I have noticed a slew of letters from readers about the Harbor Bay Club. Some think the idea of a shiny new club is fantastic. Others think Ron Cowan just wants to make millions of dollars and doesn’t want to fix and maintain the current club. Here’s my two cents.
Park Street Alameda: growing up, growing out, expanding with new shops, restaurants and other businesses extending beyond existing Park Street borders to create a Downtown Alameda that’s historic, hip and worth the trip.
Today, nearly 40 percent of the Park Street Business District is comprised of business owners off-Park Street, prompting the Park Street Business Association (PSBA) to re-name itself Downtown Alameda.
The Confederate flag on the grounds of the South Carolina Statehouse wasn’t Charleston’s only reminder of the southern legacy of racism and slavery.
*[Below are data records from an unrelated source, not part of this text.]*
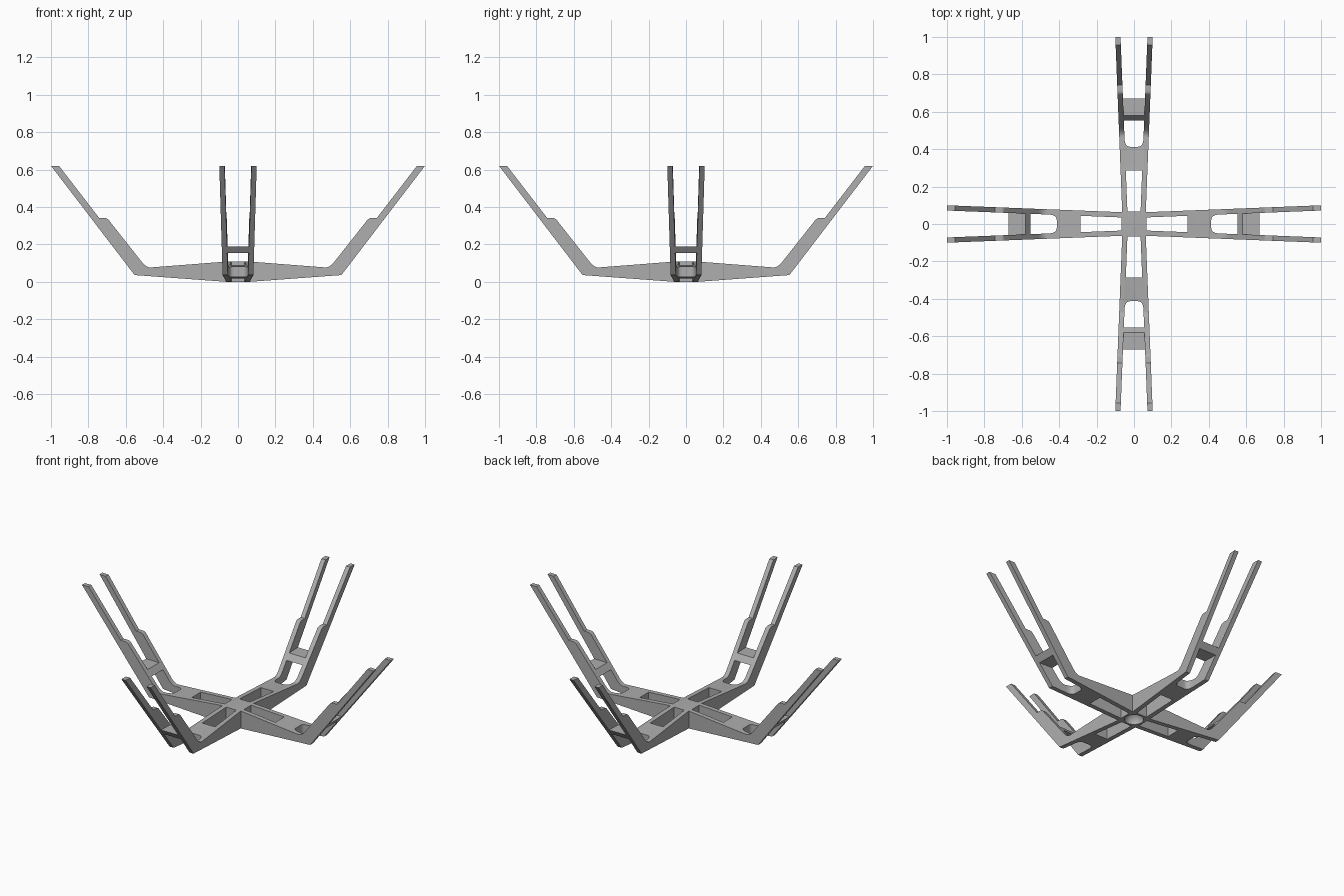
import bpy, bmesh
from math import pi, sin, cos
from mathutils import Matrix, Vector

cube = bpy.data.objects.get("Cube")
if cube:
    bpy.data.objects.remove(cube, do_unlink=True)

grey = bpy.data.materials.new("mid grey")
grey.use_nodes = True
colour = (0.42, 0.42, 0.42, 1)
grey.diffuse_color = colour
grey.node_tree.nodes["Principled BSDF"].inputs["Base Color"].default_value = colour

HUB = 0.063      # half width of the central square
TOP = 0.108      # height of the hub
WALL = 0.028     # thickness of each arm rail


def half_width(x):
    return HUB + 0.037 * (x - HUB) / (1 - HUB)


def arc(a, corner, b, steps=6):
    """Rounded corner between two points."""
    a, corner, b = Vector(a), Vector(corner), Vector(b)
    ts = [i / steps for i in range(steps + 1)]
    return [tuple(a * (1 - t) ** 2 + corner * 2 * t * (1 - t) + b * t * t) for t in ts]


def prism(bm, lower, upper, turn):
    """Solid between two matching outlines, turned about z."""
    spin = Matrix.Rotation(turn, 3, 'Z')
    lo = [bm.verts.new(spin @ Vector(p)) for p in lower]
    hi = [bm.verts.new(spin @ Vector(p)) for p in upper]
    bm.faces.new(lo)
    bm.faces.new(hi)
    n = len(lo)
    return [bm.faces.new((lo[i], lo[(i + 1) % n], hi[(i + 1) % n], hi[i]))
            for i in range(n)]


def plan_prism(bm, outline, z0, z1, turn):
    prism(bm, [(x, y, z0) for x, y in outline], [(x, y, z1) for x, y in outline], turn)


def finish(bm, name):
    bmesh.ops.remove_doubles(bm, verts=bm.verts, dist=1e-4)
    bmesh.ops.recalc_face_normals(bm, faces=bm.faces)
    mesh = bpy.data.meshes.new(name)
    bm.to_mesh(mesh)
    bm.free()
    mesh.materials.append(grey)
    obj = bpy.data.objects.new(name, mesh)
    bpy.context.collection.objects.link(obj)
    return obj


# Side profile of one arm: the last edge is the joint with the hub
profile = [(HUB, 0), (0.553, 0.036), (1, 0.62), (0.957, 0.62), (0.742, 0.341)]
profile += arc((0.715, 0.341), (0.7, 0.341), (0.692, 0.331), 4)
profile += arc((0.518, 0.111), (0.49, 0.075), (0.465, 0.077))
profile += [(HUB, TOP)]

# Frame: four arms joined to a square hub
bm = bmesh.new()
for k in range(4):
    sides = prism(bm, [(x, -half_width(x), z) for x, z in profile],
                  [(x, half_width(x), z) for x, z in profile], k * pi / 2)
    bmesh.ops.delete(bm, geom=[sides[-1]], context='FACES_ONLY')
for z in (0, TOP):
    bm.faces.new([bm.verts.new((x * HUB, y * HUB, z))
                  for x, y in ((-1, -1), (1, -1), (1, 1), (-1, 1))])
frame = finish(bm, "four_arm_frame")


def channel(x0, x1):
    """Plan outline of the gap between the rails."""
    a, b = half_width(x0) - WALL, half_width(x1) - WALL
    return [(x0, -a), (x1, -b), (x1, b), (x0, a)]


# Cutters: inner slot, rounded elbow slot and gap above the crossbar
bm = bmesh.new()
for k in range(4):
    turn = k * pi / 2
    plan_prism(bm, channel(0.066, 0.287), -0.1, 0.3, turn)
    slot = channel(0.413, 0.9)
    w0, w1 = slot[3][1], half_width(0.455) - WALL
    rounded = arc((0.455, w1), (0.413, w0), (0.413, 0.022))
    rounded += [(x, -y) for x, y in reversed(rounded)]
    plan_prism(bm, rounded + slot[1:3], -0.1, 0.155, turn)
    plan_prism(bm, channel(0.45, 1.2), 0.19, 0.9, turn)

# Round dished recess under the hub
bmesh.ops.create_uvsphere(bm, u_segments=32, v_segments=16, radius=0.054)
cutter = finish(bm, "opening_cutter")
cutter.hide_render = True

# Cut the openings and keep the plain mesh
cut = frame.modifiers.new("openings", 'BOOLEAN')
cut.operation = 'DIFFERENCE'
cut.solver = 'EXACT'
cut.object = cutter
for obj in bpy.context.selected_objects:
    obj.select_set(False)
bpy.context.view_layer.objects.active = frame
frame.select_set(True)
bpy.ops.object.modifier_apply(modifier=cut.name)
bpy.data.objects.remove(cutter, do_unlink=True)
bpy.ops.object.shade_smooth_by_angle(angle=0.52)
At the Emanuel African Methodist Episcopal Church downtown a prayer group recently welcomed white supremacist Dylann Roof, who then shot and killed nine members of the congregation, including pastor and state senator, Clementa Pinckney. All of Roof’s victims were African Americans, and, indeed, that was the point. The media quickly reported the racist epithets that Roof shouted during his rampage and the vitriol posted on his blog page.
I found Alameda Municipal Power’s (AMP) recent forum on solar panels very informative. AMP’s consultant laid out a complex subject in terms simple enough for the public to understand. From the presentation some things are clear.
Alameda’s need for electricity is primarily in the winter months, when the amount of electricity possible for solar panels is at a minimum.
In the recent column ("Clearing up the Point Confusion," June11), John Knox White, a Planning Board member for the city, attempts to defend that the analysis for the environmental impact report (EIR) for Alameda Point’s 1,425 homes and 9,000 jobs will result in net-one-car-off-island during the morning commute.